On Dec. 13, Michigan GOP Governor Rick Snyder signed into law the bill amending the recently enacted Paid Sick Leave (PSL) law, putting the finishing touch on a two-step political strategy to have the legislature craft a PSL bill rather than have voters consider a bill crafted by PSL advocates.
Review the new state and local posting requirements for Alaska, California, Massachusetts, Minnesota, and Nevada.
The Austin Earned Sick Time Ordinance is unconstitutional because it is preempted by the Texas Minimum Wage Act (TMWA), the Texas Court of Appeals, Third District, ruled on Friday.
The Americans with Disabilities Act (ADA) includes within its definition of “discriminate,” an employer’s failure to provide a reasonable accommodation to a qualified individual with a disability. But, is a failure to accommodate standing alone — absent an adverse employment action — enough to establish an ADA failure-to-accommodate claim?
California Governor Jerry Brown signed into law Assembly Bill 1976, expanding California employer obligations respective to employee lactation accommodation.
Review the new state and local posting requirements for California, Delaware, Florida, New Mexico, New Jersey, Ohio, South Dakota, Vermont, and Virginia.
Currently California employees who wish to receive pay during leave for a qualifying exigency would need to use their own accrued vacation or paid time off hours.
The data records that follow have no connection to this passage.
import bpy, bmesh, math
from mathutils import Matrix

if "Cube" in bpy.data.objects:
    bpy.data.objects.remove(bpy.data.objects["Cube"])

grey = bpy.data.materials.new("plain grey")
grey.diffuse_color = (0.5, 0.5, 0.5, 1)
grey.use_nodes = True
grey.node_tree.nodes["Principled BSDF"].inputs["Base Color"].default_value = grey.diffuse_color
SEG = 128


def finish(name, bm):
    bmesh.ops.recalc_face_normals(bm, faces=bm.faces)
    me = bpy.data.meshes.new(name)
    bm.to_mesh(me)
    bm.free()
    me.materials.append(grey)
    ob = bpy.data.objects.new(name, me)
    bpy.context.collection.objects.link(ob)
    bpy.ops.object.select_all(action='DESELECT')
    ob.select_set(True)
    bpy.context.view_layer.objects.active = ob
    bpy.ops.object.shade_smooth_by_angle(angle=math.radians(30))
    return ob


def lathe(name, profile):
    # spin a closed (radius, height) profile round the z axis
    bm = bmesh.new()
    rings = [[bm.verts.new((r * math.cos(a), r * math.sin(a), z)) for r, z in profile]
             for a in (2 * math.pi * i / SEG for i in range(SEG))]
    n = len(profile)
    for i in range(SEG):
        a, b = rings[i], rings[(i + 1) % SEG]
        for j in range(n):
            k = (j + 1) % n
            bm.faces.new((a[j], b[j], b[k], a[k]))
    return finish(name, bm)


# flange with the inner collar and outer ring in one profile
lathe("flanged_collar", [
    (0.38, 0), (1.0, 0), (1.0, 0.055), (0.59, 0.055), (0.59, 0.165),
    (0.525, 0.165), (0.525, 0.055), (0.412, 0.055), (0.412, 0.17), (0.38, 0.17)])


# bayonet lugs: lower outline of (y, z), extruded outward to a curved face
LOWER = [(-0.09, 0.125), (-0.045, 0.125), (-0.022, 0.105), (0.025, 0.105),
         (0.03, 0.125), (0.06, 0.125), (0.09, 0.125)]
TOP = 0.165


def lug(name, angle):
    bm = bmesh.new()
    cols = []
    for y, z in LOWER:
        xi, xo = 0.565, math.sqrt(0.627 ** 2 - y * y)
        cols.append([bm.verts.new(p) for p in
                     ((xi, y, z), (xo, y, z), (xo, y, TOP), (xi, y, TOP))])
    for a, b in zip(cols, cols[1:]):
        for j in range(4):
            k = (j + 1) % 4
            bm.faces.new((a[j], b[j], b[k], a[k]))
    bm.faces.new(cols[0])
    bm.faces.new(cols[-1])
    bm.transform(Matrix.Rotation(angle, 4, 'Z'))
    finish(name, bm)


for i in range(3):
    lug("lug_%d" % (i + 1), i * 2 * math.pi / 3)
However, beginning Jan. 1, 2021, an employee can apply for wage replacement benefits from the State of California Paid Family Leave insurance program during such a leave.
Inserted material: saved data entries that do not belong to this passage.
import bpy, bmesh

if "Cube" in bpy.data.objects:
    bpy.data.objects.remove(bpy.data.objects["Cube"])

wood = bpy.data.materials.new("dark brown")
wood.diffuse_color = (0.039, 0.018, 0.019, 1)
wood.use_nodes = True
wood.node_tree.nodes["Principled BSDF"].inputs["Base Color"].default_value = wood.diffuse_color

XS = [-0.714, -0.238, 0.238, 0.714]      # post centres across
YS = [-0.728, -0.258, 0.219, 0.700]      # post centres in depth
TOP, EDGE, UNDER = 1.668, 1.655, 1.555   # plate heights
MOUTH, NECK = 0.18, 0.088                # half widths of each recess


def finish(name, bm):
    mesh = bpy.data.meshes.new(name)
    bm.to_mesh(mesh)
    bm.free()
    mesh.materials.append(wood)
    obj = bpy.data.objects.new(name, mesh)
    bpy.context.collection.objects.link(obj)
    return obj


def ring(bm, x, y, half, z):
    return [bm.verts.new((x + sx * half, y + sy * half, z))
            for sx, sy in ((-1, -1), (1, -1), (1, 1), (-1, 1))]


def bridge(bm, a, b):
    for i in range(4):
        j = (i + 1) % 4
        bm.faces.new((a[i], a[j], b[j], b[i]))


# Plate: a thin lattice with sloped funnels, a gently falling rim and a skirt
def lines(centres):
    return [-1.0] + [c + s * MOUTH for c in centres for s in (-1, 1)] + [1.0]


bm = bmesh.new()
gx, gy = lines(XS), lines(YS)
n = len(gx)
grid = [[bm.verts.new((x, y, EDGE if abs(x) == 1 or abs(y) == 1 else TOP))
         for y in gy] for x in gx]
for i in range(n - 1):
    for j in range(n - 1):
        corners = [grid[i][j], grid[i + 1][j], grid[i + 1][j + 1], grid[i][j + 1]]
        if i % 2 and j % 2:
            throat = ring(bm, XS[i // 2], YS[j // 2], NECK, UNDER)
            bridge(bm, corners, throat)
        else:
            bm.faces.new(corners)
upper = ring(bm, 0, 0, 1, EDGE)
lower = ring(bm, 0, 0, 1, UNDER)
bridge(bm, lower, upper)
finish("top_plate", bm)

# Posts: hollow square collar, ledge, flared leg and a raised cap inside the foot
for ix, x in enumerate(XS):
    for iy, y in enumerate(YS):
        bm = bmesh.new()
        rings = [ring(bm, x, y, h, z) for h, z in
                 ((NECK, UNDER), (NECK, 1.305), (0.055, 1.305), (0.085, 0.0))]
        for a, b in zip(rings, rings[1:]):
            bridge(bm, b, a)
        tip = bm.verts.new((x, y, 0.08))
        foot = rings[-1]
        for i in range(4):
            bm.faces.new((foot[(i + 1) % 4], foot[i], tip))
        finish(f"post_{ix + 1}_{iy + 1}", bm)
The Garden State passed the New Jersey Earned Sick Leave Law last May; it went into effect on Oct. 28, 2018. A provision of that law nullifies the thirteen municipal PSL laws that had been passed in the state, for a net reduction of twelve PSL laws.
Albany County (NY) will likely become the fourth county in the nation to adopt a paid sick leave law. The only question is when it will be adopted. The Law Committee of the County Legislature held a public hearing earlier this week on an amended proposed Albany County Paid Sick Leave Act.
When an employee takes medical leave, treatment by a healthcare provider is often assumed, and the frequency of doctor’s visits is rarely scrutinized. The Pennsylvania federal court’s recent decision in Watkins v. Blind and Vision Rehabilitation Services of Pittsburgh alerts us that this is not always a wise approach.
In Easter v. Arkansas Children’s Hospital, an employee was unable to work after exhausting her FMLA leave but she had an appointment to be evaluated by a specialist less than a month later. The employer denied the additional leave and terminated her employment. The Court held there was no violation of the ADA.
On Oct. 1 Westchester County, New York enacted an Earned Sick Leave law, becoming the third county nationwide to do so. Montgomery County, Maryland, and Cook County, Illinois also have enacted paid sick leave laws. The Westchester County law is effective in 180 days.
On Sept. 4, 2018, the Department of Labor issued new FMLA notices and certification forms. The change was procedural in nature; no substantive changes were made to the forms.
With the increasing trend of telecommuting employees, it is not uncommon for a company to have small numbers of employees working from remote locations in various states. It is important that employers understand how FMLA eligibility is determined for remote workers.
On Sept. 5, Michigan lawmakers adopted the paid sick leave initiative that otherwise would have been presented to voters in November. The GOP-controlled Senate and House adopted the initiative by wide margins.
Review the new state and local posting requirements for Louisiana, New York City, San Fransisco, Tennessee, and Texas.
The Railroad Unemployment Insurance Act (RUIA) preempts the Massachusetts Earned Sick Time Law (MESTL) in its entirety as it applies to interstate rail carriers, according to a recent decision by a Massachusetts federal district court.
The Texas Legislature convenes in January 2019. It is widely anticipated that the legislature will consider a bill to prohibit political subdivisions from enacting a leave law. If enacted, such a law would likely negate both the Austin and San Antonio ordinances.